Exercise requirements => Which lines run from the line with "loft(name, [[(side * x, y, z) for y, z" through the line with "angles = [sweep" in the entries below? Print them exactly, both ends included, and nothing more.

Excerpted data =>
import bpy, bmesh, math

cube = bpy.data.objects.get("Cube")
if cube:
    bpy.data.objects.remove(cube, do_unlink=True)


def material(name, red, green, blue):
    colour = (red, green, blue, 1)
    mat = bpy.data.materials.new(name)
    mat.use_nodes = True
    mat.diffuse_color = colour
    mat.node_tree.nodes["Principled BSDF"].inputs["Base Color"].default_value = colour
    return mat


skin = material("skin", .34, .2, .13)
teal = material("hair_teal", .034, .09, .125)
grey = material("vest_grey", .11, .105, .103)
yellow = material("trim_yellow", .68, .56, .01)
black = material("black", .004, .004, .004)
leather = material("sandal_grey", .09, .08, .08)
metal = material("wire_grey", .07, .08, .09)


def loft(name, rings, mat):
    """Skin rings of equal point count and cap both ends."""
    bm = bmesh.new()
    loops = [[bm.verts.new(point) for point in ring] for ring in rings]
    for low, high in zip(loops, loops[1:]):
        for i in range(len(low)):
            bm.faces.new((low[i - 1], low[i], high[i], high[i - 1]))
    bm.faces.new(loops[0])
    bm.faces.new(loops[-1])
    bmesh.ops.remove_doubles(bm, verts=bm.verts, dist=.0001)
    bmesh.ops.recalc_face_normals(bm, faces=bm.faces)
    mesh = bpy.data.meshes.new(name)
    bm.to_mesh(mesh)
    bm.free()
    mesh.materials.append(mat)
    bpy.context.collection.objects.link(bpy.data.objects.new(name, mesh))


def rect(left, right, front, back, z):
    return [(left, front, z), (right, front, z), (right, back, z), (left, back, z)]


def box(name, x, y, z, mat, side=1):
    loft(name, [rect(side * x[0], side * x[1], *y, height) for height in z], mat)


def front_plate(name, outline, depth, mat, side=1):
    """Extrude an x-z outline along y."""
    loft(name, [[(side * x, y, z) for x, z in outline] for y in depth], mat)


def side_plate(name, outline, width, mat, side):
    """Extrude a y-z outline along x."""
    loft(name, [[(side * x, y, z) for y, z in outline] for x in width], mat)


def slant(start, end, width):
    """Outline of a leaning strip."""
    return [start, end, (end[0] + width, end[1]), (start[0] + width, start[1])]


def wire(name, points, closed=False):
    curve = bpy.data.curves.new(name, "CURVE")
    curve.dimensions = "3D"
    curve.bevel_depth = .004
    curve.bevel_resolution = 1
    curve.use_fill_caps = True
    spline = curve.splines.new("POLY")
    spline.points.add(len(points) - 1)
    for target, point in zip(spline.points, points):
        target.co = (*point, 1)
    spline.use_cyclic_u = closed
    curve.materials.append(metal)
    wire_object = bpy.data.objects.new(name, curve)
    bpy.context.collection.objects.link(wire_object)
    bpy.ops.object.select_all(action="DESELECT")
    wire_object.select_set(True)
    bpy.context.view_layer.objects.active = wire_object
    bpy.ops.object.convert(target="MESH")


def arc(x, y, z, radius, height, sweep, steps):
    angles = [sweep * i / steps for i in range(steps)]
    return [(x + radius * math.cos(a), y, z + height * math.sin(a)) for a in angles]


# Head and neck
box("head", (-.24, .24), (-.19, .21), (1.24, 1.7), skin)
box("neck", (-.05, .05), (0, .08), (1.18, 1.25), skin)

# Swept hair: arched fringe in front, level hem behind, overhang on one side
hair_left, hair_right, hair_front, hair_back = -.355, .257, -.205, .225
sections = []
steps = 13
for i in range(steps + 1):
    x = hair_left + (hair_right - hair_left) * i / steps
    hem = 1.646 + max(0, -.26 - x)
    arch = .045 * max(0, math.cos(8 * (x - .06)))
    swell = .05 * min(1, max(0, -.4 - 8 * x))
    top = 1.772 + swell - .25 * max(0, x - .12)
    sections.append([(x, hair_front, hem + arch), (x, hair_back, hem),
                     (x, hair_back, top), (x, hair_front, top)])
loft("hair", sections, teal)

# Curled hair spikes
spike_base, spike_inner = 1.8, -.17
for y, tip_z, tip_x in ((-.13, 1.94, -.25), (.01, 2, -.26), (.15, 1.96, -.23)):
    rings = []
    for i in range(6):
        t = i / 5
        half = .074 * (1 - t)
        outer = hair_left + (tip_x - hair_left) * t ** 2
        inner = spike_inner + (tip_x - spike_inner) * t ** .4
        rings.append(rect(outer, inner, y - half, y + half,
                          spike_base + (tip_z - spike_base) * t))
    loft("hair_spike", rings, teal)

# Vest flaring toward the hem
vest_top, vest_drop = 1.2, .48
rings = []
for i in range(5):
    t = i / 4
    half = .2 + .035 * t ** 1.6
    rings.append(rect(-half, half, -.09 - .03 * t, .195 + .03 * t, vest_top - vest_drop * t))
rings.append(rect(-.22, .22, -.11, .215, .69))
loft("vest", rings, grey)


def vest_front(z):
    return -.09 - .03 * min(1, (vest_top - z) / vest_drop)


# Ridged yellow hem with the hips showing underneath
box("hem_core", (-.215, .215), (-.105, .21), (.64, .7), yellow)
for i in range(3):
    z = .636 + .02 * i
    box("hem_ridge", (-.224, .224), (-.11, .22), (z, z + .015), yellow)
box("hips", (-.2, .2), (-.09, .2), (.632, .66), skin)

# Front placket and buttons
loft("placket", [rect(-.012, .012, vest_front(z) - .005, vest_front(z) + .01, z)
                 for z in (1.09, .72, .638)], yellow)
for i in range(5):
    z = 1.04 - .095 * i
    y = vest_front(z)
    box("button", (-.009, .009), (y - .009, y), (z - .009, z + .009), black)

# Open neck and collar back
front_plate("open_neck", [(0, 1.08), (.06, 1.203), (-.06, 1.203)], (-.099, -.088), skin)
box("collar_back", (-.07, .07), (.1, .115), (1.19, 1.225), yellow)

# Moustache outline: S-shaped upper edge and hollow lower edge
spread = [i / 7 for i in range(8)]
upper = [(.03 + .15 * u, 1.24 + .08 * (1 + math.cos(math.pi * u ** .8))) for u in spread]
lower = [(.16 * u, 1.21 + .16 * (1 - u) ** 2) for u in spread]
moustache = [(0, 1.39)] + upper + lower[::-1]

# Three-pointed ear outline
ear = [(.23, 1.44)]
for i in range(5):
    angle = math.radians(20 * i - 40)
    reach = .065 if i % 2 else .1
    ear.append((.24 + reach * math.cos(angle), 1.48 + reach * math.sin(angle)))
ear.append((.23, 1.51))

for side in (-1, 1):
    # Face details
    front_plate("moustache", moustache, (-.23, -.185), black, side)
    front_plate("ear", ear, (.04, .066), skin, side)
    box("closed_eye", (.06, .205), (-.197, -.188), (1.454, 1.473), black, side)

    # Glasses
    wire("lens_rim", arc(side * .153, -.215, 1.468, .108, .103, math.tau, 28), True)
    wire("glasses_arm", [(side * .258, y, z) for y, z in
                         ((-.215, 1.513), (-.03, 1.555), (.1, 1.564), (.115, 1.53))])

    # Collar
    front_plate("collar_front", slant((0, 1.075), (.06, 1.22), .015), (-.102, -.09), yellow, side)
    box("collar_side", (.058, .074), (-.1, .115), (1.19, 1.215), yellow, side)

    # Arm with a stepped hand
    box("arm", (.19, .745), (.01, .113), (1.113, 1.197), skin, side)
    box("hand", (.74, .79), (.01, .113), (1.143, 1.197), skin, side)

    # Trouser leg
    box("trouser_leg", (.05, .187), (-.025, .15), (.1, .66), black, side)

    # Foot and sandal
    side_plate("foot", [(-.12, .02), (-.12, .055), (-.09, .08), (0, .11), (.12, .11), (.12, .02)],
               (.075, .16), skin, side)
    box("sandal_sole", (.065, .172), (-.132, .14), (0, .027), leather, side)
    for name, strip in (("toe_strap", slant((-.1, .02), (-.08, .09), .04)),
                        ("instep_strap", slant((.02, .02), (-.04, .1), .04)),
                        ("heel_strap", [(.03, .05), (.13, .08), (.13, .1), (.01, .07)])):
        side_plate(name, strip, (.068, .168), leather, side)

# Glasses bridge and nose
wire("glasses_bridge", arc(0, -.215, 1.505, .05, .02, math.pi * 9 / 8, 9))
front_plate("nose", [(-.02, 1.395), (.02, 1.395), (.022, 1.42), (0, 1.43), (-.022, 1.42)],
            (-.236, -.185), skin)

Task result =>
    loft(name, [[(side * x, y, z) for y, z in outline] for x in width], mat)


def slant(start, end, width):
    """Outline of a leaning strip."""
    return [start, end, (end[0] + width, end[1]), (start[0] + width, start[1])]


def wire(name, points, closed=False):
    curve = bpy.data.curves.new(name, "CURVE")
    curve.dimensions = "3D"
    curve.bevel_depth = .004
    curve.bevel_resolution = 1
    curve.use_fill_caps = True
    spline = curve.splines.new("POLY")
    spline.points.add(len(points) - 1)
    for target, point in zip(spline.points, points):
        target.co = (*point, 1)
    spline.use_cyclic_u = closed
    curve.materials.append(metal)
    wire_object = bpy.data.objects.new(name, curve)
    bpy.context.collection.objects.link(wire_object)
    bpy.ops.object.select_all(action="DESELECT")
    wire_object.select_set(True)
    bpy.context.view_layer.objects.active = wire_object
    bpy.ops.object.convert(target="MESH")


def arc(x, y, z, radius, height, sweep, steps):
    angles = [sweep * i / steps for i in range(steps)]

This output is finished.